El Nido, Palawan, Philippines
Palawan, an archipelago of around 1,780 islands that's named after its largest island, is one of the most remote provinces in the Philippines. Known as the country’s “last ecological frontier” due to the astounding diversity of coastal and marine ecosystems, the entire province is protected as a UNESCO Biosphere Reserve. At the northern tip of the island of Palawan sits El Nido, gateway town to the El Nido-Taytay Managed Resource Protected Area, which spans about 350 square miles of land and sea. In El Nido, vertical limestone cliffs rise over the palm-lined shores of turquoise Bacuit Bay. Just offshore, mystical karst towers jut out of the crystal-clear water. For divers, snorkelers, and anyone looking to get away from it all, El Nido is the launching pad for island hopping in the enchanting Bacuit Archipelago. Hire a guide or join a tour and explore this tropical playground filled with secluded sugar-white beaches, secret sea caves, hidden lagoons, and coral reefs teeming with marine life.
When to Go: March to June is the sunny and dry summer season.
How to Get Around: Island Transvoyager, Inc. (ITI) offers daily flights from Manila to El Nido. Arrange island-hopping tours through your resort or directly with local outfitters like Caera Travel & Tours and El Nido Boutique and Artcafé.
Where to Stay: Posh Pangulasian Island combines a Shangri-La setting with upscale amenities like gourmet dinners on the beach; an onsite gym, spa, and library; and luxurious accommodations in 42 private villas. Opened in 2012, the tropical hideaway is the newest and most exclusive property from northern Palawan sustainable tourism leader El Nido Resorts. For the best water views, choose one of the six pool villas with private deck pools overlooking Bacuit Bay.
Where to Eat: Local, organic produce; fresh seafood (such as steamed crabs, grilled squid, banana-leaf-wrapped jackfish); and traditional Filipino fare like menu items Beef Steak Tagalog and Pineapple Pork Chop Barbecue at Pangulasian Island’s Amianan restaurant. The menu changes seasonally based on what’s fresh, and most of the greens and some of the fruit are grown in El Nido Resorts’ local greenhouse farms.
What to Read Before You Go: When the Elephants Dance (Penguin; reissue edition, 2003) by Tess Uriza Holthe infuses Philippine myth and culture into a riveting narrative set during the last days of the Japanese occupation of the Philippines.
Cultural Tip: El Nido primarily is a cash-only town, and there are no local banks or ATMs. Resorts and many restaurants accept credit cards, but you will need to stock up on Philippine pesos at the Manila airport.

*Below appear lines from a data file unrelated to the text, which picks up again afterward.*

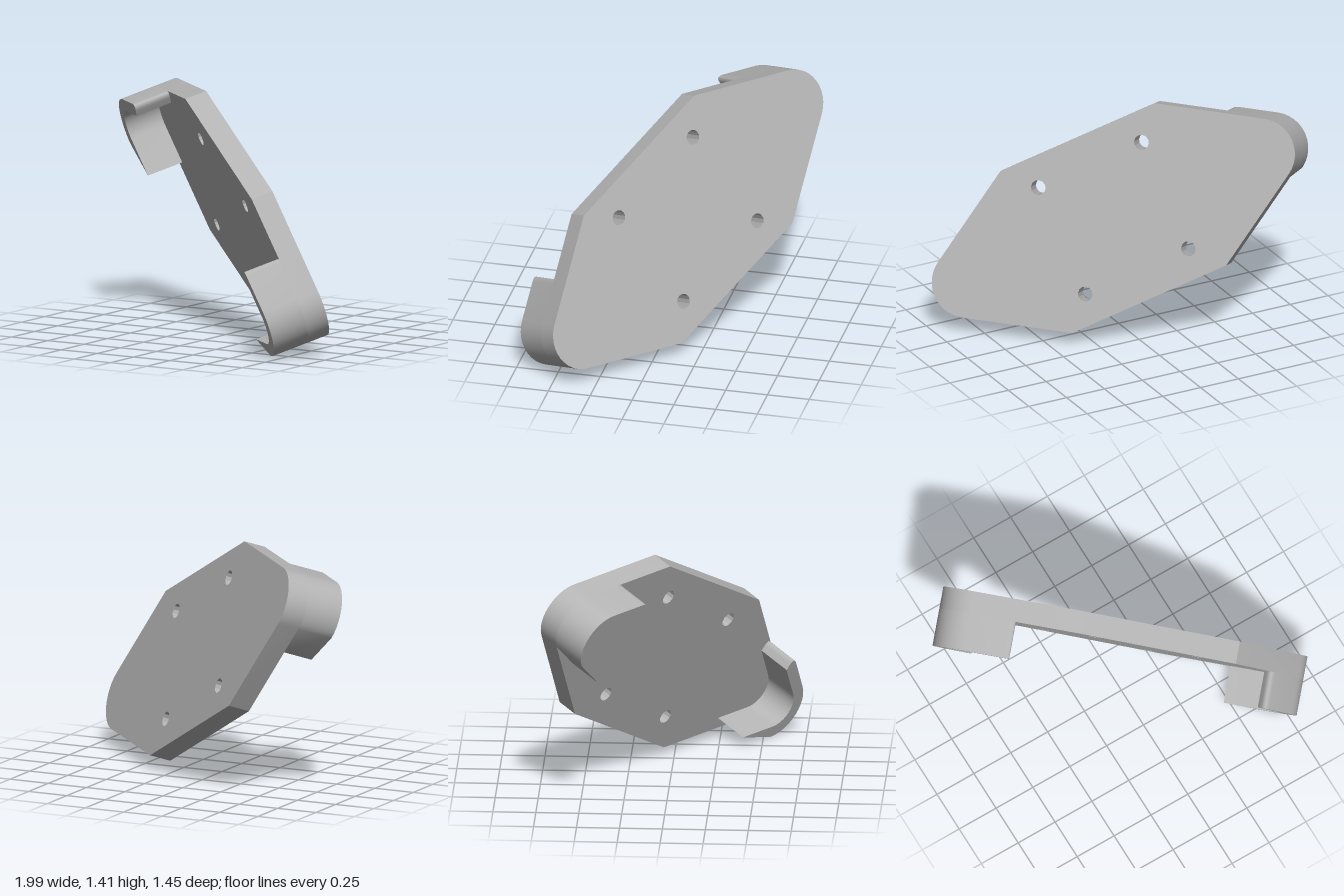
import * as THREE from 'three';
import { toCreasedNormals } from 'three/addons/utils/BufferGeometryUtils.js';

const HALF_LENGTH = 0.505; // half of the straight long edge
const HALF_WIDTH = 0.515;
const THICKNESS = 0.132;
const DEPTH = 0.35; // back of plate to rim of the hooks
const WALL = 0.075;
const TIP_RADIUS = 0.205;
const TAPER = 1.03; // direction of the tapered edge's normal
const HOOK_END = 0.825;

const NX = Math.cos(TAPER), NY = Math.sin(TAPER);
const OFFSET = NX * HALF_LENGTH + NY * HALF_WIDTH;
const TIP_CENTRE = (OFFSET - TIP_RADIUS) / NX;

// Height of the tapered edge at a given distance along the plate, moved in by inset
const edgeY = (x, inset) => (OFFSET - inset - NX * x) / NY;

function extrude(shape, from, to) {
  const geometry = new THREE.ExtrudeGeometry(shape, { depth: to - from, bevelEnabled: false, curveSegments: 6 });
  geometry.translate(0, 0, from);
  return toCreasedNormals(geometry, 0.48);
}

// Elongated plate with rounded tips and four screw holes
function plateShape() {
  const s = new THREE.Shape();
  s.moveTo(-HALF_LENGTH, -HALF_WIDTH);
  s.lineTo(HALF_LENGTH, -HALF_WIDTH);
  s.absarc(TIP_CENTRE, 0, TIP_RADIUS, -TAPER, TAPER, false);
  s.lineTo(HALF_LENGTH, HALF_WIDTH);
  s.lineTo(-HALF_LENGTH, HALF_WIDTH);
  s.absarc(-TIP_CENTRE, 0, TIP_RADIUS, Math.PI - TAPER, Math.PI + TAPER, false);
  s.closePath();
  for (const x of [-0.338, 0.338]) {
    for (const y of [-0.338, 0.338]) {
      s.holes.push(new THREE.Path().absarc(x, y, 0.044, 0, Math.PI * 2, true));
    }
  }
  return s;
}

// Wall that wraps around one tip; side is +1 or -1
function hookShape(side) {
  const s = new THREE.Shape();
  const arc = (radius, up) => {
    const base = side > 0 ? 0 : Math.PI;
    const a = side * TAPER * (up ? 1 : -1);
    s.absarc(side * TIP_CENTRE, 0, radius, base - a, base + a, up ? side < 0 : side > 0);
  };
  const outer = edgeY(HOOK_END, 0), inner = edgeY(HOOK_END, WALL);
  s.moveTo(side * HOOK_END, -outer);
  arc(TIP_RADIUS, true);
  // upper end has an eased outer corner
  s.lineTo(side * (HOOK_END + 0.045), edgeY(HOOK_END + 0.045, 0));
  s.quadraticCurveTo(side * HOOK_END, outer, side * HOOK_END, outer - 0.05);
  s.lineTo(side * HOOK_END, inner);
  arc(TIP_RADIUS - WALL, false);
  s.lineTo(side * HOOK_END, -inner);
  s.closePath();
  return s;
}

export function createModel() {
  const model = new THREE.Group();
  model.name = 'hookedPlate';
  const grey = new THREE.MeshStandardMaterial({ color: 0xb4b4b4 });
  grey.name = 'grey';

  const bracket = new THREE.Group();
  bracket.name = 'bracket';
  const add = (name, geometry) => {
    const mesh = new THREE.Mesh(geometry, grey);
    mesh.name = name;
    bracket.add(mesh);
  };
  add('plate', extrude(plateShape(), 0, THICKNESS));
  add('leftHook', extrude(hookShape(1), THICKNESS, DEPTH));
  add('rightHook', extrude(hookShape(-1), THICKNESS, DEPTH));

  // Tilt of the whole bracket: length, width and hook directions
  const along = new THREE.Vector3(0.752, -0.457, 0.472).normalize();
  const forward = new THREE.Vector3(-0.635, -0.317, 0.705);
  const across = forward.clone().cross(along).normalize();
  forward.crossVectors(along, across);
  bracket.quaternion.setFromRotationMatrix(new THREE.Matrix4().makeBasis(along, across, forward));
  bracket.position.set(0.1, 0.765, -0.12);
  model.add(bracket);
  return model;
}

Helpful Links: Philippines Tourism
Fun Fact: Every full moon from March to May, El Nido Resorts turns off all nonessential lights at its four Palawan properties for one hour. The energy savings from the electricity shutdown is used to purchase seedlings to be planted in the El Nido watershed.
Staff Tip: While on the island of Palawan, be sure to schedule a day to visit theUnderground River. One of the world's longest underground rivers, it is a UNESCO World Heritage site and voted one of the seven New Wonders of the World. Visitors on guided rowboats enter subterranean chambers full of bats and echoey silence. Don't miss walking around the reserve; you may spot what appears to be a baby dragon but is actually the endangered monitor lizard.